**To do**:
Repeat verbatim, and only, the lines of the data below, beginning at the line that contains "for i in range(steps" and stopping after the line that contains "for x, y in".

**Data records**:

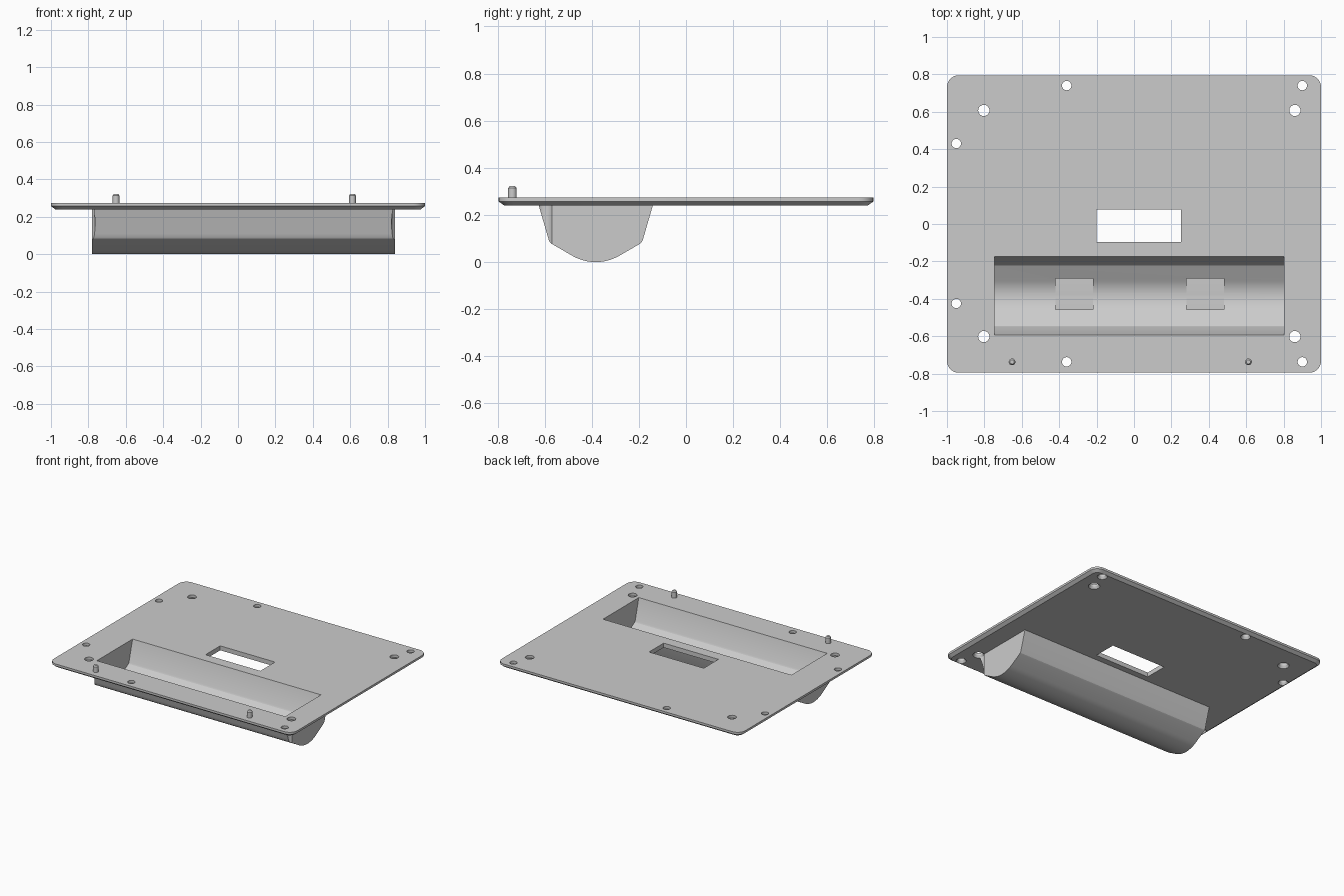
import bpy, bmesh
from math import sin, cos, pi, radians

if "Cube" in bpy.data.objects:
    bpy.data.objects.remove(bpy.data.objects["Cube"], do_unlink=True)

grey = bpy.data.materials.new("light grey plastic")
grey.use_nodes = True
colour = (0.6, 0.6, 0.6, 1)
grey.diffuse_color = colour
grey.node_tree.nodes["Principled BSDF"].inputs["Base Color"].default_value = colour

TOP, UNDER = 0.273, 0.24
TROUGH_Y = -0.383


def loft(name, rings):
    """Closed solid through a stack of matching rings."""
    bm = bmesh.new()
    loops = [[bm.verts.new(p) for p in ring] for ring in rings]
    for a, b in zip(loops, loops[1:]):
        for i in range(len(a)):
            j = (i + 1) % len(a)
            bm.faces.new((a[i], a[j], b[j], b[i]))
    bm.faces.new(loops[0])
    bm.faces.new(loops[-1])
    bmesh.ops.recalc_face_normals(bm, faces=bm.faces)
    mesh = bpy.data.meshes.new(name)
    bm.to_mesh(mesh)
    bm.free()
    mesh.materials.append(grey)
    obj = bpy.data.objects.new(name, mesh)
    bpy.context.collection.objects.link(obj)
    return obj


def lathe(name, x, y, profile, sides=32):
    return loft(name, [[(x + r * cos(2 * pi * i / sides), y + r * sin(2 * pi * i / sides), z)
                        for i in range(sides)] for r, z in profile])


def box(name, x0, x1, y0, y1, z0, z1):
    return loft(name, [[(x0, y0, z), (x1, y0, z), (x1, y1, z), (x0, y1, z)] for z in (z0, z1)])


def rounded_ring(hx, hy, r, z, steps=8):
    ring = []
    for k, (sx, sy) in enumerate([(1, 1), (-1, 1), (-1, -1), (1, -1)]):
        for i in range(steps + 1):
            a = (k + i / steps) * pi / 2
            ring.append((sx * (hx - r) + r * cos(a), sy * (hy - r) + r * sin(a), z))
    return ring


def trough(name, x0, x1, radius, walls):
    """Round-bottomed channel: a 60 degree arc, then mirrored wall points."""
    arc = [(radius * sin(radians(a)), 0.2 - radius * cos(radians(a))) for a in range(-30, 31, 4)]
    half = arc + walls + [(-t, z) for t, z in reversed(walls)]
    return loft(name, [[(x, TROUGH_Y + t, z) for t, z in half] for x in (x0, x1)])


def boolean(target, tool, operation):
    mod = target.modifiers.new(operation, "BOOLEAN")
    mod.operation, mod.solver, mod.object = operation, "EXACT", tool
    bpy.context.view_layer.update()
    result = bpy.data.meshes.new_from_object(
        target.evaluated_get(bpy.context.evaluated_depsgraph_get()))
    target.modifiers.clear()
    target.data = result
    bpy.data.objects.remove(tool, do_unlink=True)


# Plate with rounded corners and a chamfered lower edge
panel = loft("panel_with_trough", [rounded_ring(0.977, 0.772, 0.04, UNDER),
                                   rounded_ring(1, 0.795, 0.063, 0.257),
                                   rounded_ring(1, 0.795, 0.063, TOP)])

# Trough shell hanging below the plate
boolean(panel, trough("shell", -0.78, 0.84, 0.2,
                      [(0.185, 0.076), (0.194, 0.083), (0.2, 0.095), (0.245, 0.25)]), "UNION")
boolean(panel, trough("hollow", -0.745, 0.803, 0.16,
                      [(0.162, 0.108), (0.168, 0.118), (0.21, TOP), (0.216, 0.293)]), "DIFFERENCE")

# Flat pockets in the trough floor
for x in (-0.42, 0.28):
    boolean(panel, box("pocket", x, x + 0.2, -0.457, -0.292, 0.0405, 0.15), "DIFFERENCE")

# Rectangular window
boolean(panel, box("window", -0.2, 0.25, -0.095, 0.077, 0.2, 0.3), "DIFFERENCE")

# Countersunk screw holes; the larger ones also clear the trough corners
small = [(x, y) for x in (-0.36, 0.9) for y in (0.74, -0.737)] + [(-0.95, 0.43), (-0.95, -0.425)]
large = [(x, y) for x in (-0.803, 0.86) for y in (0.607, -0.602)]
for places, r, head in ((small, 0.025, 0.034), (large, 0.03, 0.039)):
    for x, y in places:
        boolean(panel, lathe("hole", x, y, [(head, -0.05), (head, 0.243), (r, 0.257), (r, 0.3)]),
                "DIFFERENCE")

# Locating pegs with chamfered tips
parts = [panel]
for name, x in (("right_peg", -0.652), ("left_peg", 0.612)):
    parts.append(lathe(name, x, -0.737, [(0.018, 0.262), (0.018, 0.314), (0.011, 0.323)], 24))

for obj in parts:
    bpy.ops.object.select_all(action="DESELECT")
    obj.select_set(True)
    bpy.context.view_layer.objects.active = obj
    bpy.ops.object.shade_smooth_by_angle(angle=radians(25))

**Finished exercise**:
        for i in range(steps + 1):
            a = (k + i / steps) * pi / 2
            ring.append((sx * (hx - r) + r * cos(a), sy * (hy - r) + r * sin(a), z))
    return ring


def trough(name, x0, x1, radius, walls):
    """Round-bottomed channel: a 60 degree arc, then mirrored wall points."""
    arc = [(radius * sin(radians(a)), 0.2 - radius * cos(radians(a))) for a in range(-30, 31, 4)]
    half = arc + walls + [(-t, z) for t, z in reversed(walls)]
    return loft(name, [[(x, TROUGH_Y + t, z) for t, z in half] for x in (x0, x1)])


def boolean(target, tool, operation):
    mod = target.modifiers.new(operation, "BOOLEAN")
    mod.operation, mod.solver, mod.object = operation, "EXACT", tool
    bpy.context.view_layer.update()
    result = bpy.data.meshes.new_from_object(
        target.evaluated_get(bpy.context.evaluated_depsgraph_get()))
    target.modifiers.clear()
    target.data = result
    bpy.data.objects.remove(tool, do_unlink=True)


# Plate with rounded corners and a chamfered lower edge
panel = loft("panel_with_trough", [rounded_ring(0.977, 0.772, 0.04, UNDER),
                                   rounded_ring(1, 0.795, 0.063, 0.257),
                                   rounded_ring(1, 0.795, 0.063, TOP)])

# Trough shell hanging below the plate
boolean(panel, trough("shell", -0.78, 0.84, 0.2,
                      [(0.185, 0.076), (0.194, 0.083), (0.2, 0.095), (0.245, 0.25)]), "UNION")
boolean(panel, trough("hollow", -0.745, 0.803, 0.16,
                      [(0.162, 0.108), (0.168, 0.118), (0.21, TOP), (0.216, 0.293)]), "DIFFERENCE")

# Flat pockets in the trough floor
for x in (-0.42, 0.28):
    boolean(panel, box("pocket", x, x + 0.2, -0.457, -0.292, 0.0405, 0.15), "DIFFERENCE")

# Rectangular window
boolean(panel, box("window", -0.2, 0.25, -0.095, 0.077, 0.2, 0.3), "DIFFERENCE")

# Countersunk screw holes; the larger ones also clear the trough corners
small = [(x, y) for x in (-0.36, 0.9) for y in (0.74, -0.737)] + [(-0.95, 0.43), (-0.95, -0.425)]
large = [(x, y) for x in (-0.803, 0.86) for y in (0.607, -0.602)]
for places, r, head in ((small, 0.025, 0.034), (large, 0.03, 0.039)):
    for x, y in places:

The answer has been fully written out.